Wipes can ‘wipe out’ costly sewer systems - Wet wipes, baby wipes, cleansing wipes, disinfecting wipes, surface wipes, hand wipes, antibacterial wipes, bathroom wipes or disposable moist towelettes. Whatever you call them, no matter what the packaging says, DO NOT FLUSH! The packaging might say they’re flushable, but wipes, no matter the cleaning purpose, are causing expensive problems for sewer operators all over the world and should be disposed of in a waste receptacle and sent to a landfill to decompose. To find out what happens after you flush, please watch the video Down the Drain

Students benefit from WES' partnership with North Clackamas School District notes Community Link Annual Report "Two parking lot drainage swales at Sabin-Schellenberg North were retrofitted with the help of the Forestry Science students. According to Karen Phillips, principal at Sabin-Schellenberg Professional Technical Center, 'The weather cooperated and rained all day on the last day of the project and we could see first-hand how well the revised swales worked! We are very proud of what the students accomplished.'" Learn about the Watershed Health Education Program

Dispose of unwanted drugs/chemicals properly - Flushing drugs down the toilet or putting them into the garbage have damaging effects on our environment and can contaminate our surface and groundwater supplies. Both drinking water and wastewater treatment plants are not designed to treat for these kinds of chemicals.  Unused or expired prescription medications are also a public safety threat, leading to accidental poisoning, overdose and abuse. Find out where you can safely dispose of your unwanted or expired medications.

Watershed Wide Event attracts hundreds of volunteers -Volunteers gathered at Pendarvis Farm in Happy Valley on March 15th to help restore three locations along Rock Creek, an important tributary of the Clackamas River. Volunteers removed invasive species, planted trees and shrubs, and added mulch to recent plantings to support plant health during the growth season. The Rock Creek Partnership, includes Friends of Trees, Clackamas River Basin Council, and SOLVE with support from WES on behalf of CCSD #1.

Clackamas County Water Environment Services awards grants supporting watershed health - Clackamas County Water Environment Services, on behalf of Clackamas County Service District No. 1 (CCSD#1), has awarded over $150,000 to six regional organizations to support watershed restoration and stewardship activities in areas served by CCSD#1. Benefiting watersheds include Rock Creek, Kellogg Creek, Mt Scott Creek, Phillips Creek, Johnson Creek, and the Clackamas River. Click here to read more. Click here to find out how you can get involved!

Salmon ForestStudents learn about science and how to protect the Clackamas River watershed - "Clackamas High School has multiple classes that have an outdoor/environmental component.  WES provides the funding and resources such as field trips, experts from the community, and equipment that allow our students to make real world connections between the local watershed and their own well being." -Phil Gwin Clackamas High Science Teacher Click here to learn about the Watershed Health Education Program
Click here to see more artwork by Clackamas High School Science students Watch the Featured Video (above left)

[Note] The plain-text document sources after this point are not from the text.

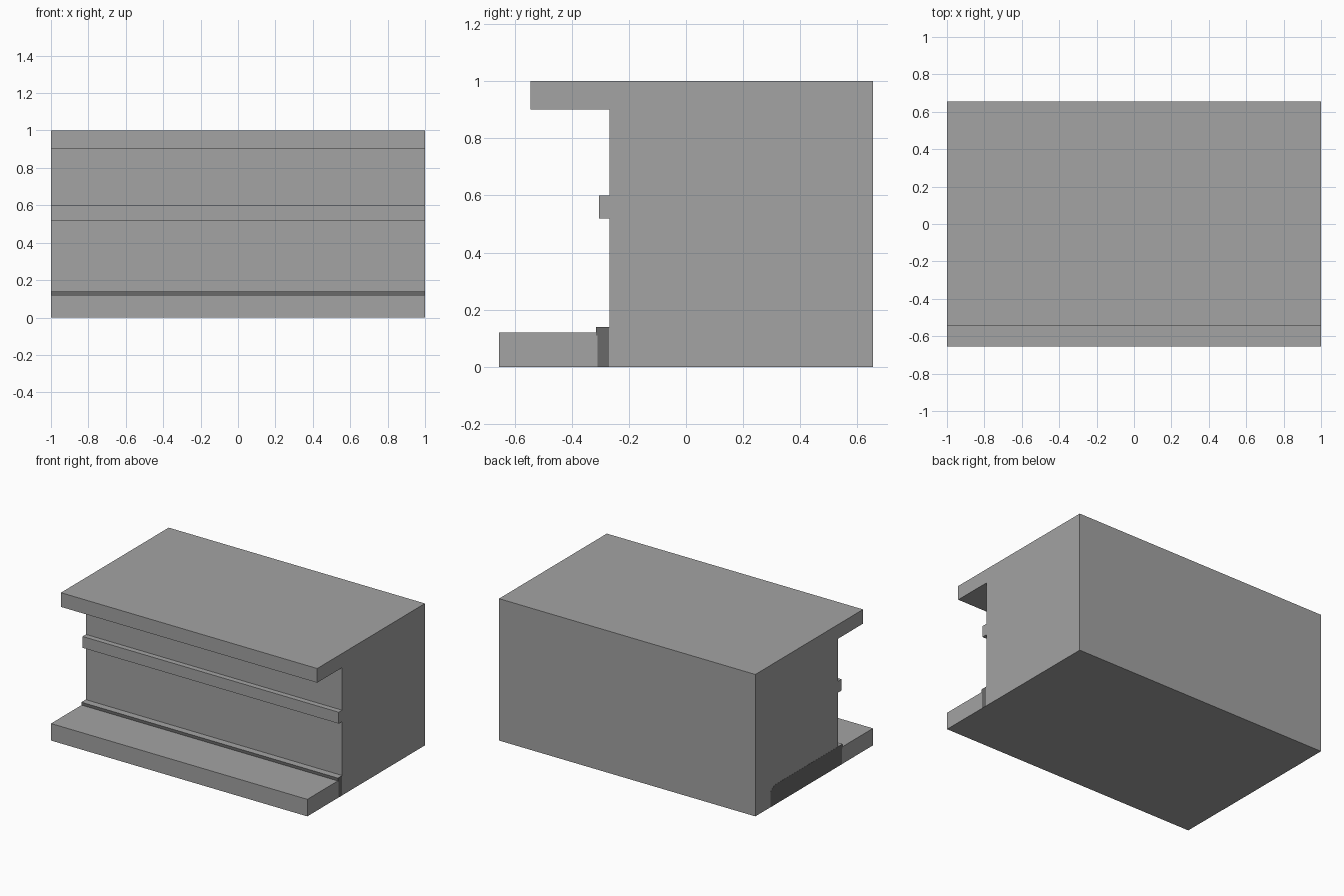
import bpy, bmesh

if "Cube" in bpy.data.objects:
    bpy.data.objects.remove(bpy.data.objects["Cube"])


def material(name, value):
    m = bpy.data.materials.new(name)
    m.diffuse_color = (value, value, value, 1)
    m.use_nodes = True
    m.node_tree.nodes["Principled BSDF"].inputs["Base Color"].default_value = m.diffuse_color
    return m


LIGHT = material("light grey", 0.366)
DARK = material("dark grey", 0.144)


def extrude_profile(name, profile, x0, x1, mats):
    """Extrude a (y, z) outline along x."""
    bm = bmesh.new()
    face = bm.faces.new([bm.verts.new((x0, y, z)) for y, z in profile])
    ext = bmesh.ops.extrude_face_region(bm, geom=[face])
    verts = [v for v in ext["geom"] if isinstance(v, bmesh.types.BMVert)]
    bmesh.ops.translate(bm, verts=verts, vec=(x1 - x0, 0, 0))
    bmesh.ops.recalc_face_normals(bm, faces=bm.faces)
    me = bpy.data.meshes.new(name)
    bm.to_mesh(me)
    bm.free()
    for m in mats:
        me.materials.append(m)
    ob = bpy.data.objects.new(name, me)
    bpy.context.collection.objects.link(ob)
    return ob


# Main body: top overhang, middle rail, small lip and bottom ledge
back, wall = 0.655, -0.267
body = extrude_profile("body", [
    (back, 0), (back, 1), (-0.545, 1), (-0.545, 0.9), (wall, 0.9),
    (wall, 0.6), (-0.305, 0.6), (-0.305, 0.52), (wall, 0.52),
    (wall, 0.14), (-0.315, 0.14), (-0.315, 0.12), (-0.655, 0.12), (-0.655, 0),
], -0.999, 0.999, [LIGHT, DARK])

# Dark front edge of the lip
for p in body.data.polygons:
    if p.normal.y < -0.9 and 0.121 < p.center.z < 0.139:
        p.material_index = 1

# Dark inlay showing on the left end
lip = [(-0.31, 0), (-0.31, 0.11), (-0.315, 0.11), (-0.315, 0.14)]
extrude_profile("left_inlay", lip + [(0.44, 0.14), (0.487, 0.11), (0.487, 0)],
                -1.0, -0.9985, [DARK])

# Narrow dark inlay on the right end
extrude_profile("right_inlay", lip + [(-0.27, 0.14), (-0.27, 0)],
                0.9985, 1.0, [DARK])
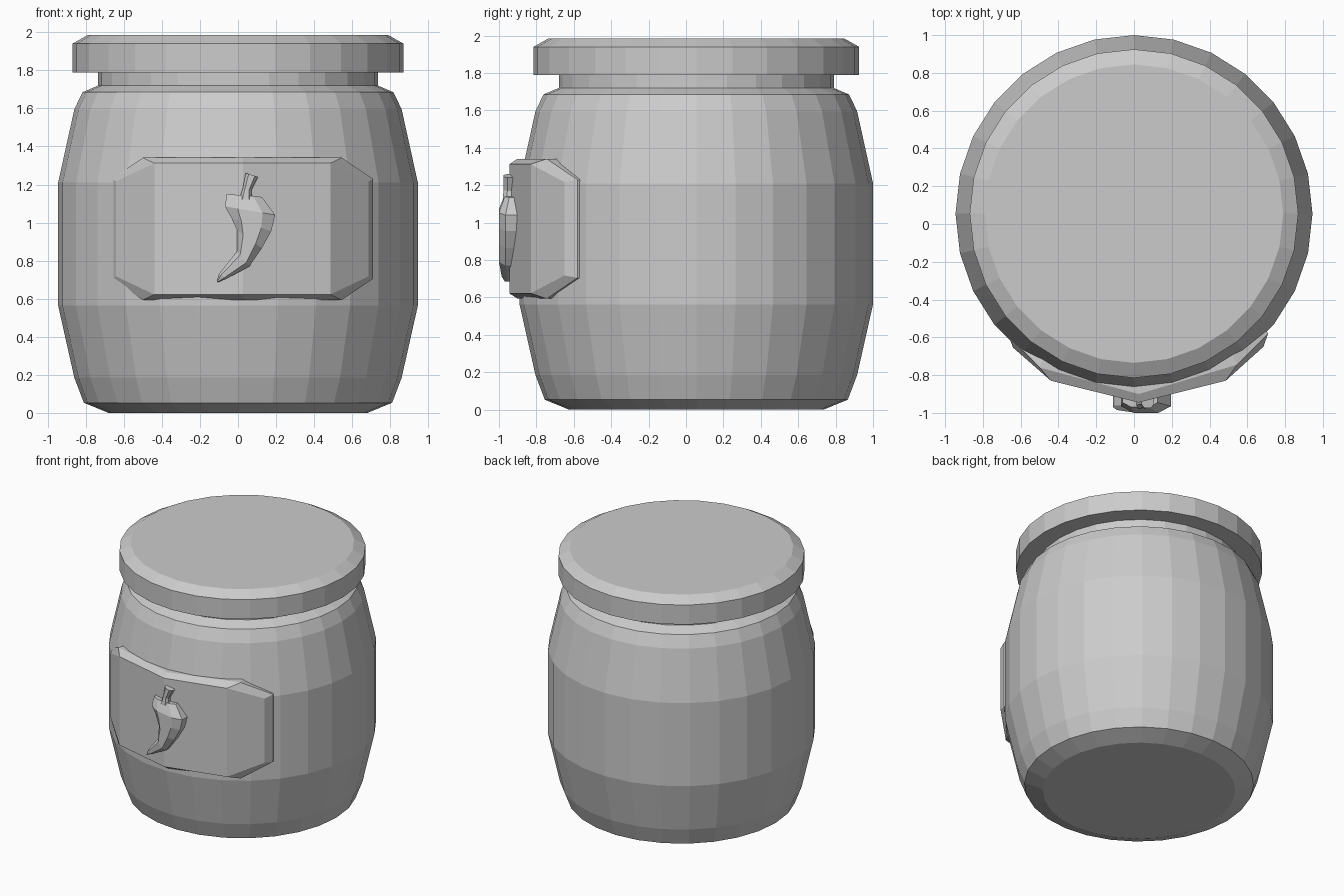
import bpy, bmesh
from math import sin, cos, tau

if "Cube" in bpy.data.objects:
    bpy.data.objects.remove(bpy.data.objects["Cube"])

SIDES = 28
CY = 0.055   # the jar axis sits slightly behind the origin


def loft(name, rings):
    """Skin a list of equal-length closed rings and cap both ends."""
    bm = bmesh.new()
    rows = [[bm.verts.new(p) for p in ring] for ring in rings]
    n = len(rows[0])
    for a, b in zip(rows, rows[1:]):
        for i in range(n):
            j = (i + 1) % n
            bm.faces.new((a[i], a[j], b[j], b[i]))
    bm.faces.new(rows[0])
    bm.faces.new(rows[-1])
    bmesh.ops.recalc_face_normals(bm, faces=bm.faces)
    me = bpy.data.meshes.new(name)
    bm.to_mesh(me)
    bm.free()
    ob = bpy.data.objects.new(name, me)
    bpy.context.collection.objects.link(ob)
    return ob


def lathe(name, profile):
    return loft(name, [[(r * cos(tau * i / SIDES), CY + r * sin(tau * i / SIDES), z)
                        for i in range(SIDES)] for r, z in profile])


# Jar body with neck
lathe("jar_body", [(0.68, 0), (0.81, 0.053), (0.86, 0.185), (0.945, 0.563),
                   (0.945, 1.21), (0.86, 1.595), (0.817, 1.685),
                   (0.735, 1.72), (0.735, 1.80)])

# Lid with chamfered top
lathe("lid", [(0.87, 1.788), (0.87, 1.94), (0.79, 1.985)])


# Label plate: columns (x, y, half height) folded around the front of the jar
def label_ring(cols, zc=0.967):
    return ([(x, y, zc + h) for x, y, h in cols]
            + [(x, y, zc - h) for x, y, h in reversed(cols)])


face = [(-0.64, -0.655, 0.25), (-0.44, -0.83, 0.345), (0.025, -0.945, 0.345),
        (0.485, -0.83, 0.345), (0.685, -0.65, 0.25)]
rim = [(-0.665, -0.59, 0.262), (-0.5, -0.76, 0.374), (0.025, -0.90, 0.374),
       (0.545, -0.745, 0.374), (0.71, -0.58, 0.262)]
back = [(x * 0.9, y + 0.12, h) for x, y, h in rim]
label = loft("label_plate", [label_ring(c) for c in (back, rim, face)])
# split the folded front cap and back cap into panels
bm = bmesh.new()
bm.from_mesh(label.data)
bm.verts.ensure_lookup_table()
for start in (0, 20):
    for i in (1, 2, 3):
        bmesh.ops.connect_verts(bm, verts=[bm.verts[start + i], bm.verts[start + 9 - i]])
bm.to_mesh(label.data)
bm.free()


# Chilli pepper emblem: sections given by left and right outline points
def section(left, right, inset=0.25, front=-1.0, side=-0.965, rear=-0.89):
    (lx, lz), (rx, rz) = left, right

    def at(t, y):
        return (lx + (rx - lx) * t, y, lz + (rz - lz) * t)
    return [at(0, rear), at(0, side), at(inset, front),
            at(1 - inset, front), at(1, side), at(1, rear)]


loft("pepper_body", [
    section((-0.06, 1.15), (0.125, 1.135), front=-0.97, side=-0.945),
    section((-0.068, 1.085), (0.195, 1.04)),
    section((-0.035, 1.025), (0.175, 0.955)),
    section((-0.005, 0.96), (0.125, 0.865)),
    section((-0.005, 0.85), (0.06, 0.77)),
    section((-0.10, 0.73), (-0.06, 0.705), front=-0.985, side=-0.96),
    section((-0.112, 0.69), (-0.105, 0.685), front=-0.97, side=-0.95)])

# Pepper stem
loft("pepper_stem", [
    section((0.005, 1.12), (0.075, 1.12), front=-0.98, side=-0.96),
    section((0.025, 1.18), (0.07, 1.17), front=-0.975, side=-0.955),
    section((0.04, 1.26), (0.105, 1.24), front=-0.975, side=-0.955)])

Read About Our Innovative Approach to Wastewater Management - An industry publication features our Tri-City plant as a "model of sustainability" in their recent article.  The plant uses innovative Membrane Bioreactor treatment technology to save space, reduce odor, and generate much cleaner treated water than conventional approaches. Click here to read the article.



Blue Heron West acquisition to benefit Clackamas County Service District No. 1 and Tri-City Service District (Districts) - The Districts entered into a co-investment strategy to acquire Blue Heron West’s environmental assets and associated Clean Water Act permit to meet current and future regulations. For more information, please visit



NEW Kellogg Odor Hotline 503-557-6367 - Please call the Odor Control Hotline to report an odor that you believe is related to wastewater treatment at the Kellogg Plant. District staff will promptly investigate your concern and return your call.